(Dataset records)
Content starts

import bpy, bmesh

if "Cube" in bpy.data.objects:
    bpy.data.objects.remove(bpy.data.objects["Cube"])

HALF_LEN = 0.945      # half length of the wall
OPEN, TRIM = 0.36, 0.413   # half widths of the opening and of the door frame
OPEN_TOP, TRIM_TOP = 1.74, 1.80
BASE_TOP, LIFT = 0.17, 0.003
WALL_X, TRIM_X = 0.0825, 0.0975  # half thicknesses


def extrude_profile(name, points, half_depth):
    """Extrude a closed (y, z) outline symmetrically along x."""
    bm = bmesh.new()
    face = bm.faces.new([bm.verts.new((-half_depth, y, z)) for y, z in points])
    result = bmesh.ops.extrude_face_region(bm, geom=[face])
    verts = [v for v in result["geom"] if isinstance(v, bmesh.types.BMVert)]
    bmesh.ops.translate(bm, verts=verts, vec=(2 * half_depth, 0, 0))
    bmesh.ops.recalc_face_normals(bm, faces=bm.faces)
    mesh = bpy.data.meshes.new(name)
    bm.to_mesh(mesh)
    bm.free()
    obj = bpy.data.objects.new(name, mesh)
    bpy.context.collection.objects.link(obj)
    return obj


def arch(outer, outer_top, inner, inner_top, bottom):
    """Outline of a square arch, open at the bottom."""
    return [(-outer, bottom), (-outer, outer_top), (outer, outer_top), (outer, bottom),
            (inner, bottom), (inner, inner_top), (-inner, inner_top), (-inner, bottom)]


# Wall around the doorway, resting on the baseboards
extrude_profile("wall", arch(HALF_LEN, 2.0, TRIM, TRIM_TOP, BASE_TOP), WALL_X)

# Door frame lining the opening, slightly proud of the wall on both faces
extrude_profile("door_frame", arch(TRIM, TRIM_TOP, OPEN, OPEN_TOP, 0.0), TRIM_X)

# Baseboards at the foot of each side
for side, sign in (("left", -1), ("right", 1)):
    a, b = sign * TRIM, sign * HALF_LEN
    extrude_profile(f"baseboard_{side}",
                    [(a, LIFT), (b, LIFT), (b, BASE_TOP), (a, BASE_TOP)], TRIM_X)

Content ends

**Exercise brief**
Look above for the line that contains "inner_top), (-inner, bottom)]". That line and every line after it through the end of the data must be written out exactly, with nothing else.

**Answer to the exercise**
            (inner, bottom), (inner, inner_top), (-inner, inner_top), (-inner, bottom)]


# Wall around the doorway, resting on the baseboards
extrude_profile("wall", arch(HALF_LEN, 2.0, TRIM, TRIM_TOP, BASE_TOP), WALL_X)

# Door frame lining the opening, slightly proud of the wall on both faces
extrude_profile("door_frame", arch(TRIM, TRIM_TOP, OPEN, OPEN_TOP, 0.0), TRIM_X)

# Baseboards at the foot of each side
for side, sign in (("left", -1), ("right", 1)):
    a, b = sign * TRIM, sign * HALF_LEN
    extrude_profile(f"baseboard_{side}",
                    [(a, LIFT), (b, LIFT), (b, BASE_TOP), (a, BASE_TOP)], TRIM_X)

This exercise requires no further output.